[Text, page 3]

Rowland set off she mentioned it had been her intention to have spend this week with us but Rachel had been sick for some time & had gone home, & she did not think she would be able soon to go to work again & she had got no one to [supply?] her place, that I do not know when we may expect her, Brother visits us very seldom & then makes them short my father feels it severely, I am sorry for it, he [?] his love to you all give my dear love to Grace [?] & Thomas & tell them I am much obliged for their letters & will answer them at some other time, I hope Eliza & Rowland will write to you all by cousin Robinson, I do not know when she expects to return, but as her children are at Weston it is likely they can know from them, give my love to H. Babcock who I hope is still with you, & remember me to Ritta, the Children desire [?] their love to you all, Isabella often talks about Pa & Burty she says they are at Lodoyly meaning Rhode Island, she continues as hearty as ever, & when her Grandfather troubles her threatens to send him to Canada, she says they shoot the boys with fire & water I do not know what she has taken her idea from unless [spelled “unlefs”] it is seeing the boys squirting water , [words missing] & D Gregg leave Bristol tomorrow, after the yearly Meeting is over [word missing] Gregg will take them to Eli Hillis’s School at Wilmington, at least but I should not be surprised [sic] if she should [be dis?] couraged from doing so, for I suppose a number of british [sic] [words missing] near there & have been for several weeks,

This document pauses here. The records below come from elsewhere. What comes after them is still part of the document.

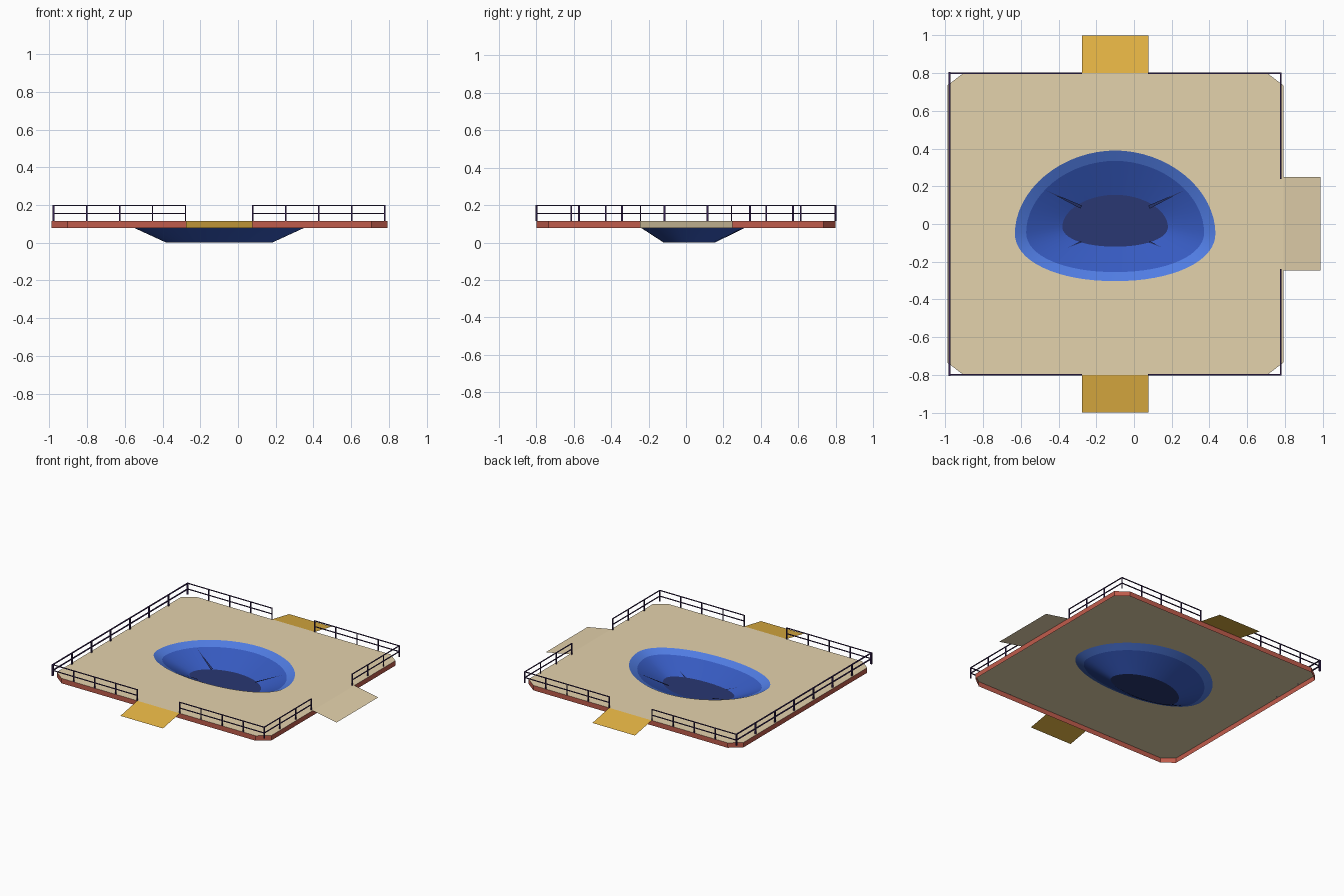
import bpy, bmesh, math
from mathutils import Vector

if "Cube" in bpy.data.objects:
    bpy.data.objects.remove(bpy.data.objects["Cube"])


def mat(name, rgb):
    m = bpy.data.materials.new(name)
    lin = [((c / 255 + 0.055) / 1.055) ** 2.4 for c in rgb]
    m.diffuse_color = (*lin, 1)
    m.use_nodes = True
    m.node_tree.nodes["Principled BSDF"].inputs["Base Color"].default_value = m.diffuse_color
    return m


TAN = mat("tan deck", (228, 210, 172))
BRICK = mat("brick red edge", (192, 92, 76))
OCHRE = mat("ochre ramp", (229, 180, 68))
RIM = mat("bright blue rim", (80, 124, 226))
POOL = mat("pool blue", (54, 90, 192))
FLOOR = mat("deep navy floor", (41, 55, 114))
RAIL = mat("dark purple rail", (56, 36, 84))

TOP, BOT = 0.115, 0.078
X0, X1, Y = -0.99, 0.792, 0.80
SEG = 64


def finish(name, bm, mats):
    me = bpy.data.meshes.new(name)
    bm.normal_update()
    bm.to_mesh(me)
    bm.free()
    for m in mats:
        me.materials.append(m)
    ob = bpy.data.objects.new(name, me)
    bpy.context.collection.objects.link(ob)
    return ob


def egg(a, north, south, cy, z):
    """Egg outline: two half superellipses sharing one width, squarer to the south."""
    pts = []
    for i in range(SEG):
        t = 2 * math.pi * i / SEG
        c, s = math.cos(t), math.sin(t)
        e = 2 / (1.93 if s > 0 else 2.1)
        x = math.copysign(abs(c) ** e, c)
        y = math.copysign(abs(s) ** e, s) * (north if s > 0 else south)
        pts.append((-0.1 + a * x, cy + y, z))
    return pts


OUTER = (0.532, 0.44, 0.253, -0.05, TOP)

# deck: single pierced top sheet with a hanging brick skirt, open below
cx, cy = 0.085, 0.065
outline = [(X0 + cx, -Y), (X1 - cx, -Y), (X1, -Y + cy), (X1, Y - cy),
           (X1 - cx, Y), (X0 + cx, Y), (X0, Y - cy), (X0, -Y + cy)]
bm = bmesh.new()
edges = []
for loop in ([(x, y, TOP) for x, y in outline], egg(*OUTER)):
    vs = [bm.verts.new(p) for p in loop]
    edges += [bm.edges.new((vs[i], vs[(i + 1) % len(vs)])) for i in range(len(vs))]
bmesh.ops.triangle_fill(bm, use_beauty=True, use_dissolve=False, edges=edges)
for f in bm.faces:
    f.normal_update()
    if f.normal.z < 0:
        f.normal_flip()
finish("deck", bm, [TAN])

bm = bmesh.new()
low, high = [[bm.verts.new((x, y, z)) for x, y in outline] for z in (BOT, TOP)]
for i in range(8):
    j = (i + 1) % 8
    bm.faces.new((low[i], low[j], high[j], high[i]))
finish("deck_skirt", bm, [BRICK])

# pool: sheet bowl with rim band, sloped wall and floor
bm = bmesh.new()
loops = [[bm.verts.new(p) for p in egg(*r)] for r in (
    OUTER,
    (0.472, 0.38, 0.21, -0.045, 0.088),
    (0.28, 0.17, 0.105, -0.015, 0.0))]
for k in range(2):
    for i in range(SEG):
        j = (i + 1) % SEG
        f = bm.faces.new((loops[k][i], loops[k][j], loops[k + 1][j], loops[k + 1][i]))
        f.material_index = k
        f.smooth = True
bm.faces.new(loops[2]).material_index = 2
pool = finish("pool", bm, [RIM, POOL, FLOOR])
bpy.context.view_layer.objects.active = pool
pool.select_set(True)
bpy.ops.object.shade_smooth_by_angle(angle=math.radians(12))

# dark creases on the four pool corners
bm = bmesh.new()
for s in (1, -1):
    for a, b, w in (((0.37, 0.18, 0.086), (0.18, 0.09, 0.01), 0.009),
                    ((0.25, -0.125, 0.03), (0.17, -0.09, 0.006), 0.005)):
        a = Vector((-0.1 + s * a[0], a[1], a[2]))
        b = Vector((-0.1 + s * b[0], b[1], b[2]))
        side = (b - a).cross(Vector((0, 0, 1))).normalized() * w
        f = bm.faces.new([bm.verts.new(p) for p in (a, b - side, b + side)])
        f.normal_update()
        if f.normal.z < 0:
            f.normal_flip()
finish("pool_creases", bm, [FLOOR])


# ramps: thin sheets sloping down and outward
def ramp(name, inner_a, inner_b, out, m):
    bm = bmesh.new()
    a, b, o = Vector((*inner_a, TOP)), Vector((*inner_b, TOP)), Vector((*out, BOT - TOP))
    bm.faces.new([bm.verts.new(p) for p in (a, a + o, b + o, b)])
    finish(name, bm, [m])


ramp("front_ramp", (-0.276, -Y), (0.077, -Y), (0, -0.2), OCHRE)
ramp("back_ramp", (0.077, Y), (-0.276, Y), (0, 0.2), OCHRE)
ramp("right_ramp", (X1, -0.246), (X1, 0.249), (0.198, 0), TAN)


# railings: evenly spaced posts with a top and a middle bar
def box(bm, lo, hi):
    vs = bmesh.ops.create_cube(bm, size=1)["verts"]
    for v in vs:
        v.co = Vector([hi[i] if v.co[i] > 0 else lo[i] for i in range(3)])


def railing(name, p, q, bays, w=0.0035):
    bm = bmesh.new()
    p, q = Vector(p), Vector(q)
    for i in range(bays + 1):
        c = p.lerp(q, i / bays)
        box(bm, (c.x - w, c.y - w, TOP), (c.x + w, c.y + w, 0.2))
    for z in (0.155, 0.198):
        box(bm, (p.x - w, p.y - w, z - 0.0025), (q.x + w, q.y + w, z + 0.0025))
    finish(name, bm, [RAIL])


for side, y in (("front", -Y), ("back", Y)):
    railing(side + "_left_railing", (-0.978, y), (-0.278, y), 4)
    railing(side + "_right_railing", (0.078, y), (0.778, y), 4)
railing("right_front_railing", (0.778, -Y), (0.778, -0.243), 3)
railing("right_back_railing", (0.778, 0.243), (0.778, Y), 3)
railing("left_railing", (-0.978, -Y), (-0.978, Y), 7, 0.005)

My love to all my acquaintances, thy very affectionate Wife

Mary Hazard


Bristol. Pa April 18
Rowland Hazard
To be left at the Tower Hill post office South Kingston
Rhode Island
Bristol 4th mo 19th 1813
A folded, handwritten sheet, 16” x 13 ¼” when laid flat. Some damage, holes, a rip, but otherwise intact and legible.

According to Guide to the Hazard Family Papers at the Rhode Island Historical Society Library, Mary Peace Hazard’s nine children mostly grew up in Bristol, PA. Her husband Rowland Hazard (1763-1835) continued to live in Rhode Island in the Tower Hill house of his father, “College Tom” Hazard (1720-1798).

This Rowland Hazard (succeeding generations of the family always named a son Rowland or Rowland Gibson) was involved in commerce and shipping along the Atlantic Coast, and worked with a number of business partners in South Carolina from 1789 to 1803. When profitability in these enterprises declined early in the 19th century, he turned his attention to innovative textile ventures in his home state of Rhode Island, laying the groundwork for what became the Peace Dale Manufacturing Company.

Transcription by Jessica Wilson, Local History Librarian, South Kingstown Public Library/Peace Dale